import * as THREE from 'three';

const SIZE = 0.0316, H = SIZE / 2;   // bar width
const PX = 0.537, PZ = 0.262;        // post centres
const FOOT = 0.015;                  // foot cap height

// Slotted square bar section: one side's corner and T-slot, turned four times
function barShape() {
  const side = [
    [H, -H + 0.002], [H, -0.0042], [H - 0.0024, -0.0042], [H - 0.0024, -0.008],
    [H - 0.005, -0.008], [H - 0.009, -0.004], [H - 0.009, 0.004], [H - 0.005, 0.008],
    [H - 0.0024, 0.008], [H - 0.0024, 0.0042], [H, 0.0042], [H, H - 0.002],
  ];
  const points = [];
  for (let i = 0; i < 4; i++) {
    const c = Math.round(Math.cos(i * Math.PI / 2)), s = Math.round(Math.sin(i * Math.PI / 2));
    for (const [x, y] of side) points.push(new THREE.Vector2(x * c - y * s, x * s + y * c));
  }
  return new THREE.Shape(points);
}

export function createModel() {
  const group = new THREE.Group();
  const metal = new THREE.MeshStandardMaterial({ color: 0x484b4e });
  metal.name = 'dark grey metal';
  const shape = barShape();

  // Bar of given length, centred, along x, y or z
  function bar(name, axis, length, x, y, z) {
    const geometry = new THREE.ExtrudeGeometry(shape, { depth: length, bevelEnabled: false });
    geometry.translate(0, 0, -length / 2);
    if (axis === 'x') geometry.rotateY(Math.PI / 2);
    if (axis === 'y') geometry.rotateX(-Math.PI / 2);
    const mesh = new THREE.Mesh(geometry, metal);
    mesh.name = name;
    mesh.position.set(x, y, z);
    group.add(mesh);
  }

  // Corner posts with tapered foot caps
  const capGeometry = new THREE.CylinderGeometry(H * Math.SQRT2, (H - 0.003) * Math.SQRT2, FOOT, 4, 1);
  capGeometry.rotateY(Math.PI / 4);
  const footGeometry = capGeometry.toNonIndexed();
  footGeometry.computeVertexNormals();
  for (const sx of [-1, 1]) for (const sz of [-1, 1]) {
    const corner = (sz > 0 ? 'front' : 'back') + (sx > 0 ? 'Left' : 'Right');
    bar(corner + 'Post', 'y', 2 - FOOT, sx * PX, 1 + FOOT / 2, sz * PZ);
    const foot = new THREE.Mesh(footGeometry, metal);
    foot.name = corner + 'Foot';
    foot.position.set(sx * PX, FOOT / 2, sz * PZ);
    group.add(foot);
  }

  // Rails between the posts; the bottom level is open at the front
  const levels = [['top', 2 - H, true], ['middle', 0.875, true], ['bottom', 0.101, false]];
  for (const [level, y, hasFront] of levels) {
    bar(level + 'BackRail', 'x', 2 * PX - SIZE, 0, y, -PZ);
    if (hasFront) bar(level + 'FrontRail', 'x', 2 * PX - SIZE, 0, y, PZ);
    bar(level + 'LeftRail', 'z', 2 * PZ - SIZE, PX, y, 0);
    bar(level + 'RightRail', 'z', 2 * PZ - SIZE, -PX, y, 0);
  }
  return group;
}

*The problem*:
Copy out the entire listing again, word for word.

*Result of the exercise*:
import * as THREE from 'three';

const SIZE = 0.0316, H = SIZE / 2;   // bar width
const PX = 0.537, PZ = 0.262;        // post centres
const FOOT = 0.015;                  // foot cap height

// Slotted square bar section: one side's corner and T-slot, turned four times
function barShape() {
  const side = [
    [H, -H + 0.002], [H, -0.0042], [H - 0.0024, -0.0042], [H - 0.0024, -0.008],
    [H - 0.005, -0.008], [H - 0.009, -0.004], [H - 0.009, 0.004], [H - 0.005, 0.008],
    [H - 0.0024, 0.008], [H - 0.0024, 0.0042], [H, 0.0042], [H, H - 0.002],
  ];
  const points = [];
  for (let i = 0; i < 4; i++) {
    const c = Math.round(Math.cos(i * Math.PI / 2)), s = Math.round(Math.sin(i * Math.PI / 2));
    for (const [x, y] of side) points.push(new THREE.Vector2(x * c - y * s, x * s + y * c));
  }
  return new THREE.Shape(points);
}

export function createModel() {
  const group = new THREE.Group();
  const metal = new THREE.MeshStandardMaterial({ color: 0x484b4e });
  metal.name = 'dark grey metal';
  const shape = barShape();

  // Bar of given length, centred, along x, y or z
  function bar(name, axis, length, x, y, z) {
    const geometry = new THREE.ExtrudeGeometry(shape, { depth: length, bevelEnabled: false });
    geometry.translate(0, 0, -length / 2);
    if (axis === 'x') geometry.rotateY(Math.PI / 2);
    if (axis === 'y') geometry.rotateX(-Math.PI / 2);
    const mesh = new THREE.Mesh(geometry, metal);
    mesh.name = name;
    mesh.position.set(x, y, z);
    group.add(mesh);
  }

  // Corner posts with tapered foot caps
  const capGeometry = new THREE.CylinderGeometry(H * Math.SQRT2, (H - 0.003) * Math.SQRT2, FOOT, 4, 1);
  capGeometry.rotateY(Math.PI / 4);
  const footGeometry = capGeometry.toNonIndexed();
  footGeometry.computeVertexNormals();
  for (const sx of [-1, 1]) for (const sz of [-1, 1]) {
    const corner = (sz > 0 ? 'front' : 'back') + (sx > 0 ? 'Left' : 'Right');
    bar(corner + 'Post', 'y', 2 - FOOT, sx * PX, 1 + FOOT / 2, sz * PZ);
    const foot = new THREE.Mesh(footGeometry, metal);
    foot.name = corner + 'Foot';
    foot.position.set(sx * PX, FOOT / 2, sz * PZ);
    group.add(foot);
  }

  // Rails between the posts; the bottom level is open at the front
  const levels = [['top', 2 - H, true], ['middle', 0.875, true], ['bottom', 0.101, false]];
  for (const [level, y, hasFront] of levels) {
    bar(level + 'BackRail', 'x', 2 * PX - SIZE, 0, y, -PZ);
    if (hasFront) bar(level + 'FrontRail', 'x', 2 * PX - SIZE, 0, y, PZ);
    bar(level + 'LeftRail', 'z', 2 * PZ - SIZE, PX, y, 0);
    bar(level + 'RightRail', 'z', 2 * PZ - SIZE, -PX, y, 0);
  }
  return group;
}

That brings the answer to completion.